### DIRECTIONS FOR THIS TASK
Below are entries. Copy exactly the lines running from the line that holds "for x, z in" to the line that holds "0.033, 0.038, silver)", with both ends included.

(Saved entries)

________________________

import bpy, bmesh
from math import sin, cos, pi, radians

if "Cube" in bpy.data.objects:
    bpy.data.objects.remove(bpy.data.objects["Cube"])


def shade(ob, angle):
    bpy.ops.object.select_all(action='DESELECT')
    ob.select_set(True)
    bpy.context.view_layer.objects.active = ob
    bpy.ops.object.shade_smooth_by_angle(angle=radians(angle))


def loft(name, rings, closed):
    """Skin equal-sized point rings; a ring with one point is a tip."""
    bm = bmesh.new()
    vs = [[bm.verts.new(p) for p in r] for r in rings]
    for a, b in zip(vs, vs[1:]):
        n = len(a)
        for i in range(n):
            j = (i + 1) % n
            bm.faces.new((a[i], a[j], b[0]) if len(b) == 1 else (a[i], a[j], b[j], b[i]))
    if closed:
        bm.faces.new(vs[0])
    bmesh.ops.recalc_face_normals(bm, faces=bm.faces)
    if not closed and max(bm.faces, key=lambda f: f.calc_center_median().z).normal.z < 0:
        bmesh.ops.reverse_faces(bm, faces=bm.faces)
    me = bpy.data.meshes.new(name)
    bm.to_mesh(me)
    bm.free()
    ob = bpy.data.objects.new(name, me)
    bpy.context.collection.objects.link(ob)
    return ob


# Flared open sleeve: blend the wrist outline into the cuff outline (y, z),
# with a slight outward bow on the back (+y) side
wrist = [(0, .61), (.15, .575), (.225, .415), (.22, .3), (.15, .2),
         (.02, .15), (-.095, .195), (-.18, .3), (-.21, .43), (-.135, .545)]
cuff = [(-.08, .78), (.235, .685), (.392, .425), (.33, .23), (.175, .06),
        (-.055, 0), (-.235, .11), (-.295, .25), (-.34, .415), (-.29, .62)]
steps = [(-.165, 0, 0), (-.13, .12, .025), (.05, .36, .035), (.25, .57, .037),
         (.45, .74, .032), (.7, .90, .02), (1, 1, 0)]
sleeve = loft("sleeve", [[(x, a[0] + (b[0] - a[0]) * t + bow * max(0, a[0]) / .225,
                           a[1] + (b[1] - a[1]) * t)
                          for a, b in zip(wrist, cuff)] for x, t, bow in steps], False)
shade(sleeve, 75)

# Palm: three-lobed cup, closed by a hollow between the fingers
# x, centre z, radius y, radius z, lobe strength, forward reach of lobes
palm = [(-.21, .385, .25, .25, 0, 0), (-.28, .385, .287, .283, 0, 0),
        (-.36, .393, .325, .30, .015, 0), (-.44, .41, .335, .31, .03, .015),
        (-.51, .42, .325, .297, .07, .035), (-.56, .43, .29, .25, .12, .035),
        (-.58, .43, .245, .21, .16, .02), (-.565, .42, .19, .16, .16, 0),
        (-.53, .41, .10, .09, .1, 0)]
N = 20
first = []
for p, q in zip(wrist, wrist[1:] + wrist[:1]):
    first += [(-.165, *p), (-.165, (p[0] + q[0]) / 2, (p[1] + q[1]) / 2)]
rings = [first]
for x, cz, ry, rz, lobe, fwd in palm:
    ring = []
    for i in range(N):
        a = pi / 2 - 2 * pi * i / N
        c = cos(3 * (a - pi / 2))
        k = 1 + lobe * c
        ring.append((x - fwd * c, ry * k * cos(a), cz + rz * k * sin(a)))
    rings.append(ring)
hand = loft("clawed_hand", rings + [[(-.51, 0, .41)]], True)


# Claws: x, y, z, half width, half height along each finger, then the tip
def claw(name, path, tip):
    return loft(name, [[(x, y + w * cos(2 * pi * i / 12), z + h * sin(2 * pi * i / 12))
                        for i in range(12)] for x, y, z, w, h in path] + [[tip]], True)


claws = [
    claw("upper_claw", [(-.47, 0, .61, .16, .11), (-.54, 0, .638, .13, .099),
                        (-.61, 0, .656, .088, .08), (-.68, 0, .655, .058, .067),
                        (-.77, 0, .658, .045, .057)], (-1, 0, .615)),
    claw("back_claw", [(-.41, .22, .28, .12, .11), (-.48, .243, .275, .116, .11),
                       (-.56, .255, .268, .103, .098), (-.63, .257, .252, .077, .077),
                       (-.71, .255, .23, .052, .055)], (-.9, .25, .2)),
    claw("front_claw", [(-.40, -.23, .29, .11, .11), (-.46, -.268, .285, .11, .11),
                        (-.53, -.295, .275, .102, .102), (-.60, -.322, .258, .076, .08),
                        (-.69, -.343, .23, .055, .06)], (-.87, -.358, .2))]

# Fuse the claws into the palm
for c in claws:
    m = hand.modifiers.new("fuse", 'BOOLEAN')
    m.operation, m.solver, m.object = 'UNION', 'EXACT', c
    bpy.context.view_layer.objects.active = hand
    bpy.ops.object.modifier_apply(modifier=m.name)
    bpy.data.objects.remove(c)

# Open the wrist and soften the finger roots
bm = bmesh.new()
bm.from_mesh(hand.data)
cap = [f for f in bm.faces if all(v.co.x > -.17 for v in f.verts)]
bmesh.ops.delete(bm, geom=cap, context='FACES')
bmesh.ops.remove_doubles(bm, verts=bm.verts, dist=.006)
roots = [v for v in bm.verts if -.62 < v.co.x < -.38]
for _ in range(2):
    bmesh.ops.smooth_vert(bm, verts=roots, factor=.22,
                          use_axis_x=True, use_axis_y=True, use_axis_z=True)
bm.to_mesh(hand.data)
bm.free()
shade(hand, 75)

________________________

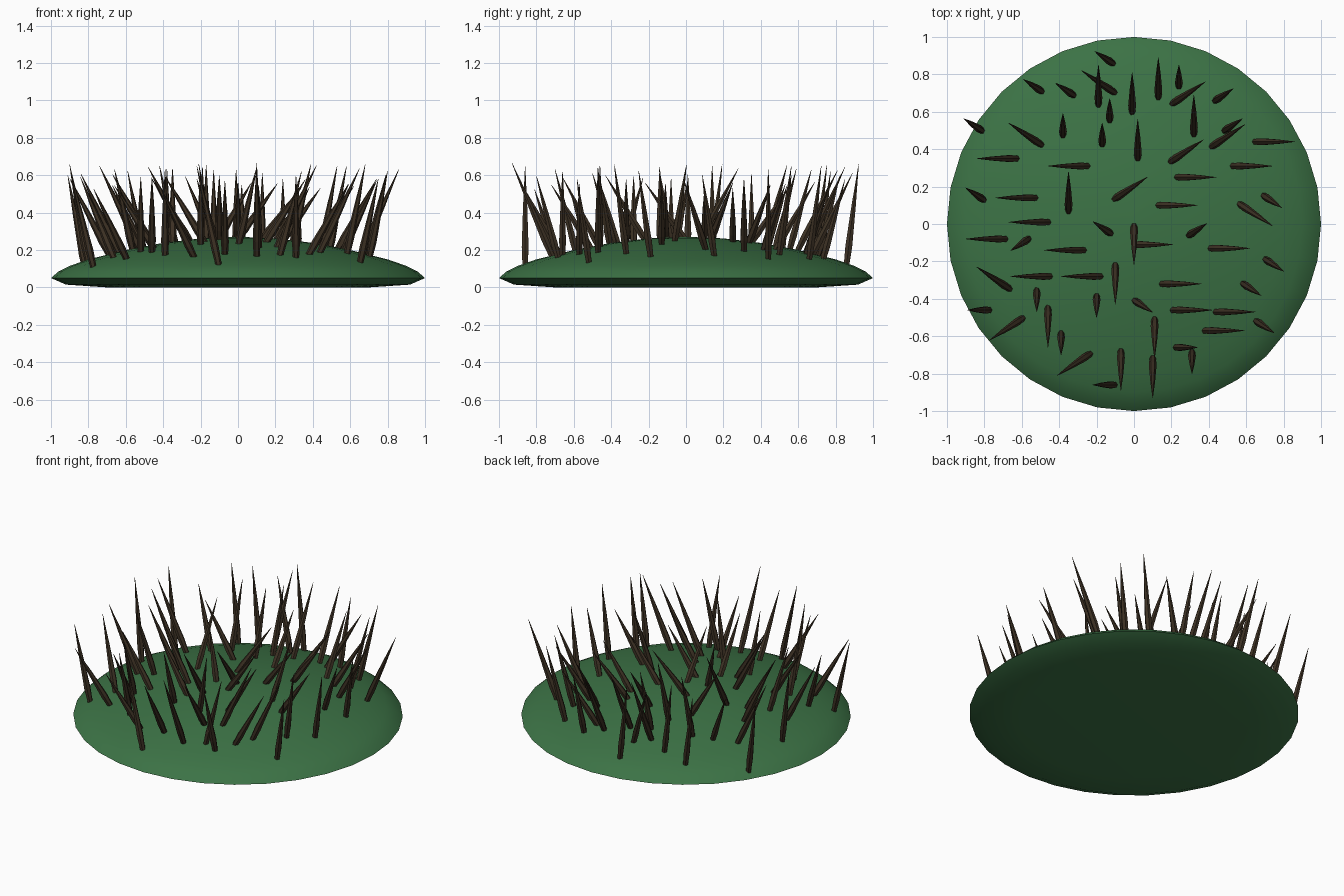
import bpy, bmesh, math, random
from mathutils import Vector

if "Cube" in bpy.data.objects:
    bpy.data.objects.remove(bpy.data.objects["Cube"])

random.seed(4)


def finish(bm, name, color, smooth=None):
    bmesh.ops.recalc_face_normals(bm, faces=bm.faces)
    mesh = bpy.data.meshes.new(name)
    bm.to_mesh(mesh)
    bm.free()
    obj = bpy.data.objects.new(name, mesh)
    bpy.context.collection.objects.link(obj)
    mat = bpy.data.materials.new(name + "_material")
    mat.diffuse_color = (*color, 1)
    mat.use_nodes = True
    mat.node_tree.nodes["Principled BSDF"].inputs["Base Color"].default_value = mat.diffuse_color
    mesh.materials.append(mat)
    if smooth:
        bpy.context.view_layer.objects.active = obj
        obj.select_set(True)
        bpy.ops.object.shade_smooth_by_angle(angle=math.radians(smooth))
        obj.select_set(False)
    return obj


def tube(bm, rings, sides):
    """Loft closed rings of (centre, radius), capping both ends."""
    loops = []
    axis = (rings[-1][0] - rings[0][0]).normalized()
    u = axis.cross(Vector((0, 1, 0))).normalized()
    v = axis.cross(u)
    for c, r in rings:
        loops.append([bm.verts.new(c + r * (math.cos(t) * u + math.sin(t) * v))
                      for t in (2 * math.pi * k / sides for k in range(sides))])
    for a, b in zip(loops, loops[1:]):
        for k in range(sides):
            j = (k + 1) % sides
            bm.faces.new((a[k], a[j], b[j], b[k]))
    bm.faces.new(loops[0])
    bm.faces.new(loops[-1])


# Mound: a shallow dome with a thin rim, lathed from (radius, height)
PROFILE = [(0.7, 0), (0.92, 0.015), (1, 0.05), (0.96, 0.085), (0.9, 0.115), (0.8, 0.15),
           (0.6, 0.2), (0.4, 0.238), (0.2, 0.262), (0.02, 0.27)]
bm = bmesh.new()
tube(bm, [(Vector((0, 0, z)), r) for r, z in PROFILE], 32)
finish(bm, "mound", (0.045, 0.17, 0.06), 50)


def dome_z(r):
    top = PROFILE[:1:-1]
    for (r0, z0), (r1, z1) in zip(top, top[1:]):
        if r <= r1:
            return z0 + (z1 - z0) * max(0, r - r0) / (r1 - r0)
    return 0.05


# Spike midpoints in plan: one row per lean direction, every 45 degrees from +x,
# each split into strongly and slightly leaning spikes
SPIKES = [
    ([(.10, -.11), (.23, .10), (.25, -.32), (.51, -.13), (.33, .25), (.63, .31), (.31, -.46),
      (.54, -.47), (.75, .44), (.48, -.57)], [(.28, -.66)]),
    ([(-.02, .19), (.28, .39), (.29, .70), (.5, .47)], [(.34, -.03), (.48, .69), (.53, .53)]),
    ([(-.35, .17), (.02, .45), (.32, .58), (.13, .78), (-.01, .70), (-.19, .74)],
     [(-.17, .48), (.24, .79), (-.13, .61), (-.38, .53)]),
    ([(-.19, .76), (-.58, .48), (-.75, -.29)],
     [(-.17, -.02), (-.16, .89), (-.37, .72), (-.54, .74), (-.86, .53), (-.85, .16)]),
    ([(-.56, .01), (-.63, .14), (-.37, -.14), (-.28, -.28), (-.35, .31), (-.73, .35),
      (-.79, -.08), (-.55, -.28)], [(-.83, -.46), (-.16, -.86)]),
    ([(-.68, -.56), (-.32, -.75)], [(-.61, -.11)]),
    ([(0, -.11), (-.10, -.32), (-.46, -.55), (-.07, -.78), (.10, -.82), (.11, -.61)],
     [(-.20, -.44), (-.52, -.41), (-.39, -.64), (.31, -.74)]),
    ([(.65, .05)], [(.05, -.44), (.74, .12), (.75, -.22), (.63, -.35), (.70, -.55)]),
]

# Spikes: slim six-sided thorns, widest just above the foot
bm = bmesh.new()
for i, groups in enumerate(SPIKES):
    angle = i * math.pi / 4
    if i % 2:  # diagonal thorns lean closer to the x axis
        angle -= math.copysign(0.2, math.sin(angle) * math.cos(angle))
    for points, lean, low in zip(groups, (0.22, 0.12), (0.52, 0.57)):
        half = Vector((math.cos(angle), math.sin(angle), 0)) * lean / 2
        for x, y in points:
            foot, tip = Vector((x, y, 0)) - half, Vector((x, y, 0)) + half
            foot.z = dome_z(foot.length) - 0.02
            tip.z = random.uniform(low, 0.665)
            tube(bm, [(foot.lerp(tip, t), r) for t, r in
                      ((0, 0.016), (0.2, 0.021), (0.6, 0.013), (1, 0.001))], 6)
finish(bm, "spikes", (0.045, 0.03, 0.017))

________________________

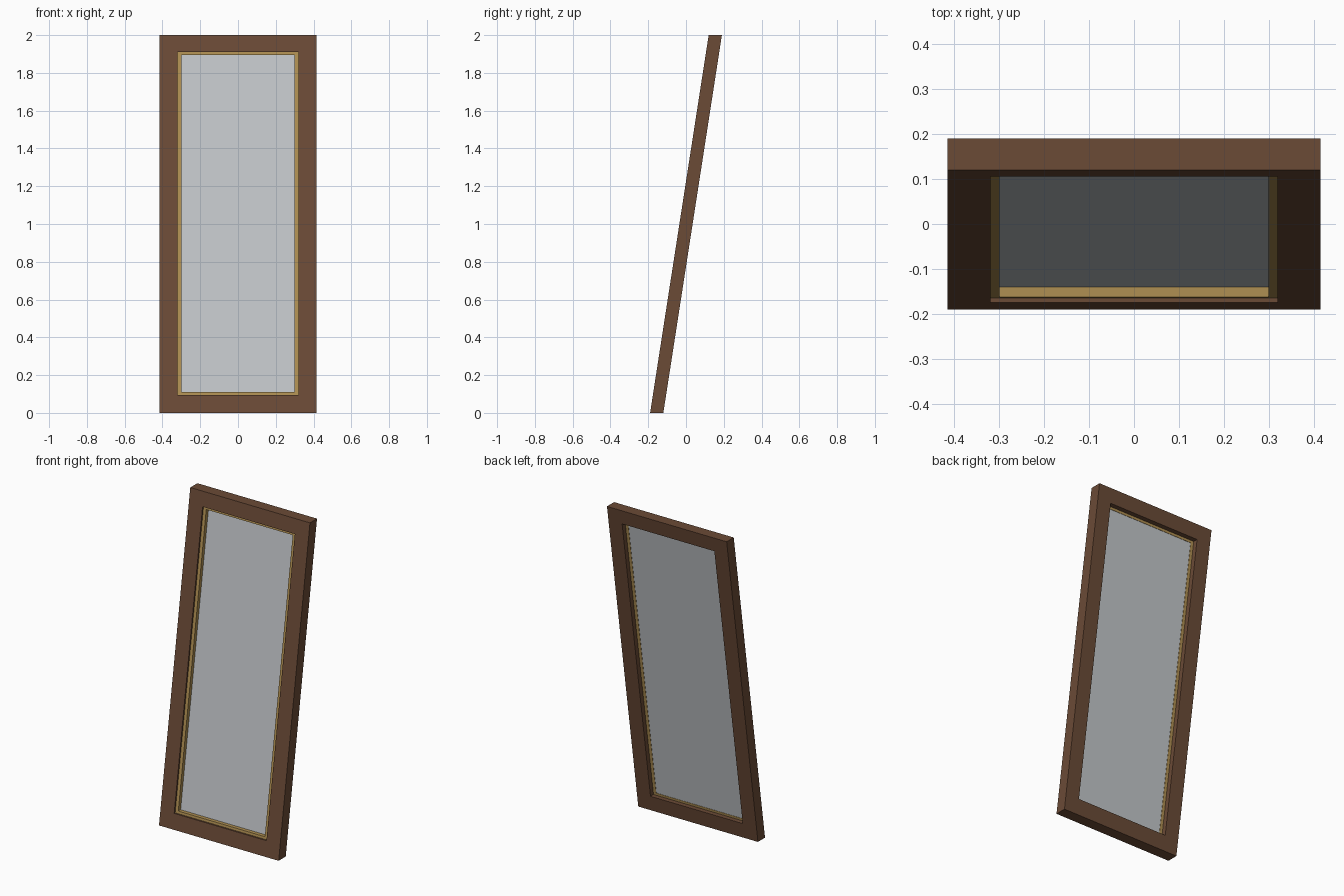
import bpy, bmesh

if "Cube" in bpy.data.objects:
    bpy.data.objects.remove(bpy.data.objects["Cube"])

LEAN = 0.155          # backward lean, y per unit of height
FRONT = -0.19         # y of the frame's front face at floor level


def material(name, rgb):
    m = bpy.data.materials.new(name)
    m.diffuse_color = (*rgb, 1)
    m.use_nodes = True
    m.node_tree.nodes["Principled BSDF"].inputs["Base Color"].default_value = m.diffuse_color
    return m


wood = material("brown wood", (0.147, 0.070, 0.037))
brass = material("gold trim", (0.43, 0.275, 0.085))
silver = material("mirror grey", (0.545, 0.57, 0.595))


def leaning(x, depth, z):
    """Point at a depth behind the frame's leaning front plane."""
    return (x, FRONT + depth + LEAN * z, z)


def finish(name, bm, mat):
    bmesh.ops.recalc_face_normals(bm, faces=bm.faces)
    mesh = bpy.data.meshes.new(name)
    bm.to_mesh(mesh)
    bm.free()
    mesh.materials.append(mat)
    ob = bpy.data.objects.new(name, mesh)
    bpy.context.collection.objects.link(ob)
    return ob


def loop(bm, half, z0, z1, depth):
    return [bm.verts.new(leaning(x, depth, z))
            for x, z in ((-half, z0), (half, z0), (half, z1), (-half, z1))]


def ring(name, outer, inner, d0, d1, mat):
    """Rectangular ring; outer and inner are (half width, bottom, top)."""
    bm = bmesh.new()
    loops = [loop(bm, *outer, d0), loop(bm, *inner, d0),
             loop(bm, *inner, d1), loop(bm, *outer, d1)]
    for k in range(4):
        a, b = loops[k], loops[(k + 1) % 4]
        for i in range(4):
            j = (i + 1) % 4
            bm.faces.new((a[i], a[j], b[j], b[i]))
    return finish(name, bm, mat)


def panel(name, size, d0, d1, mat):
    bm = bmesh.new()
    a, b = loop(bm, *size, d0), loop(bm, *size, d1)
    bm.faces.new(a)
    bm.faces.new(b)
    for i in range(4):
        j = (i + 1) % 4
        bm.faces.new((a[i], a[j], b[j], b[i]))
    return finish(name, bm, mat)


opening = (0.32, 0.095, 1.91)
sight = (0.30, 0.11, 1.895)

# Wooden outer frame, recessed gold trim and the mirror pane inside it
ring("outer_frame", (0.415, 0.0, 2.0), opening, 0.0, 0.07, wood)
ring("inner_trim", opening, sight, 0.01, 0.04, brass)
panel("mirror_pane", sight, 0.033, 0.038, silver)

________________________

### EXERCISE OUTPUT
            for x, z in ((-half, z0), (half, z0), (half, z1), (-half, z1))]


def ring(name, outer, inner, d0, d1, mat):
    """Rectangular ring; outer and inner are (half width, bottom, top)."""
    bm = bmesh.new()
    loops = [loop(bm, *outer, d0), loop(bm, *inner, d0),
             loop(bm, *inner, d1), loop(bm, *outer, d1)]
    for k in range(4):
        a, b = loops[k], loops[(k + 1) % 4]
        for i in range(4):
            j = (i + 1) % 4
            bm.faces.new((a[i], a[j], b[j], b[i]))
    return finish(name, bm, mat)


def panel(name, size, d0, d1, mat):
    bm = bmesh.new()
    a, b = loop(bm, *size, d0), loop(bm, *size, d1)
    bm.faces.new(a)
    bm.faces.new(b)
    for i in range(4):
        j = (i + 1) % 4
        bm.faces.new((a[i], a[j], b[j], b[i]))
    return finish(name, bm, mat)


opening = (0.32, 0.095, 1.91)
sight = (0.30, 0.11, 1.895)

# Wooden outer frame, recessed gold trim and the mirror pane inside it
ring("outer_frame", (0.415, 0.0, 2.0), opening, 0.0, 0.07, wood)
ring("inner_trim", opening, sight, 0.01, 0.04, brass)
panel("mirror_pane", sight, 0.033, 0.038, silver)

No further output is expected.